The Holmes Brothers – State of Grace
The Holmes Brothers’ play a brand of country blues/gospel that really hasn’t been in vogue since the glory days of The Staple Singers. Here the brothers, along with guests Joan Osborne and Levon Helm, apply their trademark harmonies and funk rhythms to several sparkling originals, as well as covers from Lyle Lovett, John Fogerty, and Hank Williams. It’s not that difficult to imagine “Bad Moon Rising” transformed into a gospel vamp. But how about Cheap Trick’s “I Want You To Want Me”? Believe it. The wonder is that they pull it off, and pull it off marvelously.
Elliott Brood – Ambassador
Canadian sadsack trio Elliott Brood sounds like Being There-era Wilco – all banjos and ragged feedback – and writes songs about loners, drunks, and dead-end love affairs.
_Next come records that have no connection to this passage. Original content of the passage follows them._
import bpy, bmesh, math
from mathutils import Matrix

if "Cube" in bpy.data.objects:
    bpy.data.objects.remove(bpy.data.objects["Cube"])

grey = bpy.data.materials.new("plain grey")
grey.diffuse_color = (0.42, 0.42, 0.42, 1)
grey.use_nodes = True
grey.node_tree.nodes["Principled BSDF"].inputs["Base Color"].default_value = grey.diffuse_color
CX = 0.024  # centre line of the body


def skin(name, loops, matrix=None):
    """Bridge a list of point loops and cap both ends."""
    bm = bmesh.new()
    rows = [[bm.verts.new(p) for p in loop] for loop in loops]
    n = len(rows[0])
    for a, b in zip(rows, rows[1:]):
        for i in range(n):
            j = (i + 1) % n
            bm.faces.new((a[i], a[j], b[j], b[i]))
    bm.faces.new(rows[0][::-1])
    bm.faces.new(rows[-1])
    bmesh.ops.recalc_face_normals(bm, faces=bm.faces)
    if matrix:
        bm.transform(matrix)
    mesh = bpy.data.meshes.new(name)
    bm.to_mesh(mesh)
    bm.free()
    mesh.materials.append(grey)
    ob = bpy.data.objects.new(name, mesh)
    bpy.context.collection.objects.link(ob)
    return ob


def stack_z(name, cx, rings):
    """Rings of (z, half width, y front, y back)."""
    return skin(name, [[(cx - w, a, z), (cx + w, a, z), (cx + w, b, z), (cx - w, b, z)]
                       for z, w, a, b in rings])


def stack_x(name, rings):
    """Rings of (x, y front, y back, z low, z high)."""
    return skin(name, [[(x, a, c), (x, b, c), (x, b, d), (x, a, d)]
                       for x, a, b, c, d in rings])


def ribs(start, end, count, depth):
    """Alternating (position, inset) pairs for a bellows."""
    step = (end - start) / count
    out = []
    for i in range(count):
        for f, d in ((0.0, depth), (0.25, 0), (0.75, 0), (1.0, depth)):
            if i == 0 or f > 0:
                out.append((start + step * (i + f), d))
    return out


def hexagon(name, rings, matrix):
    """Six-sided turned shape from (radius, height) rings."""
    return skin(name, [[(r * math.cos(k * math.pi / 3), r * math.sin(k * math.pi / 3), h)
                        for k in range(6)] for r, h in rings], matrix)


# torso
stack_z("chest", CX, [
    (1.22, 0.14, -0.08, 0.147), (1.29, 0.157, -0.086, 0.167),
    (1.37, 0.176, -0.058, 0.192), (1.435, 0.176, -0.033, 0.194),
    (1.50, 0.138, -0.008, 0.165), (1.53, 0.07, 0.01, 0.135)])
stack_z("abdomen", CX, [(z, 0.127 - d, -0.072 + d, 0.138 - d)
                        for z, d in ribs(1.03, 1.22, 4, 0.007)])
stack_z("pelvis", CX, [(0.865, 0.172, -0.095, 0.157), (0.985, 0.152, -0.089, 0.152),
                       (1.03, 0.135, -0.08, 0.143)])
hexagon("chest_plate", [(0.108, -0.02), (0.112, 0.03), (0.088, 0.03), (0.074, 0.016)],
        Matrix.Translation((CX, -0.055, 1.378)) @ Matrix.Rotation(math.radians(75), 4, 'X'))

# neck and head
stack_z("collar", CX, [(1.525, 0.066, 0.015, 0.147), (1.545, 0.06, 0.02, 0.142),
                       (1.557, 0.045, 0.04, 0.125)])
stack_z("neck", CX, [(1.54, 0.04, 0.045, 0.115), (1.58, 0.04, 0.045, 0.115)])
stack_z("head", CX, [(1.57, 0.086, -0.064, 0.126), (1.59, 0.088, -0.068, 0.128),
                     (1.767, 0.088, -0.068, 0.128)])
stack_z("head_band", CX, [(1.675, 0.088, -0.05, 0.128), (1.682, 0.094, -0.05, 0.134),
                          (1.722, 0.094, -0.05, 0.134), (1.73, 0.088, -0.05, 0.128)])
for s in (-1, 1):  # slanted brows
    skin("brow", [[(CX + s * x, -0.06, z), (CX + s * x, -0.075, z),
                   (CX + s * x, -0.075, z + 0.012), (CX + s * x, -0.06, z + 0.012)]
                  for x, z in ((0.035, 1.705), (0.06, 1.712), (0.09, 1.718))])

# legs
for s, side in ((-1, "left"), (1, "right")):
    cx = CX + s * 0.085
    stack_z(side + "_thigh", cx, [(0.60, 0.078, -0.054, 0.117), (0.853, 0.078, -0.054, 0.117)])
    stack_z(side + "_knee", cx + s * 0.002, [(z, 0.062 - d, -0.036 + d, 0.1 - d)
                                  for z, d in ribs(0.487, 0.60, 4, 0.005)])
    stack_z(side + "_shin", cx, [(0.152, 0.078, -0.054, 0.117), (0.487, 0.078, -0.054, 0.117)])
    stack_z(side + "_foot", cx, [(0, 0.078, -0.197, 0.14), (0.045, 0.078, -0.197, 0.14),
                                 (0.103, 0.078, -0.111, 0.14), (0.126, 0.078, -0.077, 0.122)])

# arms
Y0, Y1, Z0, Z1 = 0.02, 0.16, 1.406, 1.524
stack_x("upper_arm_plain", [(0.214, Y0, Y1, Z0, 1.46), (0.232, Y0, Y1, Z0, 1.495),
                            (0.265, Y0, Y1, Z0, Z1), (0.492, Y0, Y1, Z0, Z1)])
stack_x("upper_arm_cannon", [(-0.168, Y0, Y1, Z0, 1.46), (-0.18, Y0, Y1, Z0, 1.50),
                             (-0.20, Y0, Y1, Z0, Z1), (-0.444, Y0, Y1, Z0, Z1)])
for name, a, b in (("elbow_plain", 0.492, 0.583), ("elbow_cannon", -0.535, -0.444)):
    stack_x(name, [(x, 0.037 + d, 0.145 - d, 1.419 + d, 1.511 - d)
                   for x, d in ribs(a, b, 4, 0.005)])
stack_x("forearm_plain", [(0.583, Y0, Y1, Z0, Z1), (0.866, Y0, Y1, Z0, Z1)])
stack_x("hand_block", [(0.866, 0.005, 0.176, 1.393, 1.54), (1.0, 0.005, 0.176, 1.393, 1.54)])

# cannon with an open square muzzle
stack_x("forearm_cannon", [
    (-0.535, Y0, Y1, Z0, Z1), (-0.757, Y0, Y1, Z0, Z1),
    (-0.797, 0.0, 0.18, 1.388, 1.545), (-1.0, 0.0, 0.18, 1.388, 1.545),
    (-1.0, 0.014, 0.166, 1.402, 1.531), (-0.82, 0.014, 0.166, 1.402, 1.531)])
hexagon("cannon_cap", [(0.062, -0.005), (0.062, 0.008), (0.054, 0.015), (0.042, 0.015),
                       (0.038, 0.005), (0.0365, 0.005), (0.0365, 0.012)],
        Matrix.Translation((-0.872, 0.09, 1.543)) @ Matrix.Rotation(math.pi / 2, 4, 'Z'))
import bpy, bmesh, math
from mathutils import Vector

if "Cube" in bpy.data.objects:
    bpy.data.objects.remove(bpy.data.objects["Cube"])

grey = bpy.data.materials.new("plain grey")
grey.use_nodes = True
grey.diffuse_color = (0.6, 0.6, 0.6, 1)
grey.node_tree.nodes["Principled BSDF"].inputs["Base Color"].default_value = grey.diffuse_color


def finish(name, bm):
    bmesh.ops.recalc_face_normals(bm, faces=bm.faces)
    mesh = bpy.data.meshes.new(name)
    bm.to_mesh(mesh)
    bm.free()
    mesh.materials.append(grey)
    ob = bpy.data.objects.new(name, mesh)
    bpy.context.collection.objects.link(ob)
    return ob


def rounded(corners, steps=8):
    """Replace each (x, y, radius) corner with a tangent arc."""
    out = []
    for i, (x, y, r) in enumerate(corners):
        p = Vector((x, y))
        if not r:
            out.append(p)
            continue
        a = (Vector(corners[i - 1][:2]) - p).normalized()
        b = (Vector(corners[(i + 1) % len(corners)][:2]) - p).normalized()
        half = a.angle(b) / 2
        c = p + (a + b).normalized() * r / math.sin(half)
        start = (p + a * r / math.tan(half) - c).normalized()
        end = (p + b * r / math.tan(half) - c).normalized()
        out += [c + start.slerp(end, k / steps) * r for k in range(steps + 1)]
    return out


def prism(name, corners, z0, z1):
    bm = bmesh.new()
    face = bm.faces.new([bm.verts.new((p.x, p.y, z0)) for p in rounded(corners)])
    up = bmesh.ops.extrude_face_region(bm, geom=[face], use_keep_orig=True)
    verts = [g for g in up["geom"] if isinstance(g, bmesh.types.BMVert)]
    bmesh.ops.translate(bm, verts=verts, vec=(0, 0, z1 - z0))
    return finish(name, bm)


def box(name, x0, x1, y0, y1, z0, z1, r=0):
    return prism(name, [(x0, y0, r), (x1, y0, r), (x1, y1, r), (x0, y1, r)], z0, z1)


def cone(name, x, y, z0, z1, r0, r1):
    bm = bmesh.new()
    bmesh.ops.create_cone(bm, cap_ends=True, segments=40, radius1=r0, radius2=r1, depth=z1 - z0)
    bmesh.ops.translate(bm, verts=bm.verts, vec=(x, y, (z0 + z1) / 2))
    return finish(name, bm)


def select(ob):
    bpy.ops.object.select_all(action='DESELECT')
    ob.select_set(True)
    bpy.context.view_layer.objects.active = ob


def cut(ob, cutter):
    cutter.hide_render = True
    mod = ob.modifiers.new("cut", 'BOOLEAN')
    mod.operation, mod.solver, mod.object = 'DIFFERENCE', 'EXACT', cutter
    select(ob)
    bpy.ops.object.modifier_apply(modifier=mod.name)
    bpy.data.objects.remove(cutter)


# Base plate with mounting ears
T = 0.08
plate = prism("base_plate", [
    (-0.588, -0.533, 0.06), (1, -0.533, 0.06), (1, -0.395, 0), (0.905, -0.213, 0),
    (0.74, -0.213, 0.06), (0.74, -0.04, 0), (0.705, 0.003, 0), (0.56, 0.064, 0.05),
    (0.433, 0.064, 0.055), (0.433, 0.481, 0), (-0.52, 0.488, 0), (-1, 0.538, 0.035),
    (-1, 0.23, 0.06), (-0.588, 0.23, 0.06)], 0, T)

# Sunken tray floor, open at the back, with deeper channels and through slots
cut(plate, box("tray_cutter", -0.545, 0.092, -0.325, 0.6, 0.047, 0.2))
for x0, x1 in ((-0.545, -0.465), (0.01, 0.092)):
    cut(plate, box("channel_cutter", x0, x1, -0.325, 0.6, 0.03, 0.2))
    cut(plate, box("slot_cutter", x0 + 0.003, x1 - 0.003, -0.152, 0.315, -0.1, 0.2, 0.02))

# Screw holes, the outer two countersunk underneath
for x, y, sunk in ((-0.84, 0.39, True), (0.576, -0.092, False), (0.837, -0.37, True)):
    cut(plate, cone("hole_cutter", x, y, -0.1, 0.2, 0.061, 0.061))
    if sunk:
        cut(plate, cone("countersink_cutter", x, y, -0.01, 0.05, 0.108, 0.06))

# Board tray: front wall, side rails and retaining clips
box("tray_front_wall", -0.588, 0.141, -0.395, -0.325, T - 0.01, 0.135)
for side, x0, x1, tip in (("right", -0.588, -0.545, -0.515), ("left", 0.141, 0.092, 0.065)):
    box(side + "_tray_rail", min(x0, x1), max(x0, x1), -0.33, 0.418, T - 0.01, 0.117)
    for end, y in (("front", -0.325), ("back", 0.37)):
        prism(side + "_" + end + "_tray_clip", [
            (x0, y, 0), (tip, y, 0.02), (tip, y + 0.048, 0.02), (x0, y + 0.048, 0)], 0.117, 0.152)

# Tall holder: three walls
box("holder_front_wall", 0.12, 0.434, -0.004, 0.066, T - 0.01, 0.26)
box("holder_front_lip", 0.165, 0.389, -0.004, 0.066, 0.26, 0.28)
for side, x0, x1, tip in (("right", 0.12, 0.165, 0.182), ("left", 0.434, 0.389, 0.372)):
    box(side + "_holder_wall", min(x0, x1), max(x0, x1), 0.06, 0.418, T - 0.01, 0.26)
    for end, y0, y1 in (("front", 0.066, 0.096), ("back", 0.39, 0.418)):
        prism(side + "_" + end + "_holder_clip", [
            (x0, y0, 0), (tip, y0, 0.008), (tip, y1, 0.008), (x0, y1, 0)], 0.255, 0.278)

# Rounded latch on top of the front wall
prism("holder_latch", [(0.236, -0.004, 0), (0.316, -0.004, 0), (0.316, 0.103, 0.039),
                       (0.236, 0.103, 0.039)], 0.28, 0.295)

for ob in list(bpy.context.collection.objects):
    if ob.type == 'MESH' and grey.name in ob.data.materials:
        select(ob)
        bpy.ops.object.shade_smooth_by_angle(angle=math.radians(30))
Hey, I miss that side of Jeff Tweedy, and it’s a lot better than ten minutes of A Ghost is Born-era amplifier hum.
Paula Fraser/Tarnation – Now It’s Time
Paula Fraser was one of the last of the great 4AD artists, and like her old label mates Liz Fraser (Cocteau Twins) and Lisa Germano (Dead Can Dance), she had a crystal-clear soprano that was generally used in service of ethereal, misty soundscapes. Tarnation, her alt-country band, added some needed heft, however, and after a decade-long hiatus to pursue an unappreciated solo career, Paula’s back with her old bandmates. She still has a gorgeous voice, and she has a morbid streak to rival Nick Cave’s, but this time she has a great band to serve as a gritty foil to her macabre but airy songs. It’s beautifully spooky stuff.
John Reuben – Word of Mouth
Okay, John Reuben isn’t doing anything Beck hasn’t done for the past fifteen years. But Beck has his pasty face (as seen in Paste Magazine) plastered on the covers of music rags worldwide, while John Reuben is a relative unknown. But I love the musical mashup that Reuben concocts, banjos colliding with John Lee Hooker samples, strutting, in-your-face rhymes backed by Bootsy Collins funk bass and the most saccharine of Mantovani strings. And although Reuben is a sometimes hilarious smartass, there’s no denying the weight of his lyrical themes, as he wrestles with image versus reality, the hype machine versus the mundane and far more significant tasks of getting along with spouses, friends, and enemies.
Mas Rapido! – Pity Party
Mas Rapido! is NYC-by-way-of-Seattle duo Frank Bednash and Donna Esposito. Frank and Donna alternate songs on this noisy power pop outing. Frank is clearly enamored with second-generation Beatles knockoffs such as Badfinger and The Raspberries, and his half dozen originals are fine homages to those bands. But the real revelation is Donna Esposito, whose breathy, little-girl voice masks a sarcastic wit and edgy, suicidal sentiments. The killer riffs, courtesy of the aforementioned bands, The Kinks, and The Who, help to make the doom and gloom more palatable.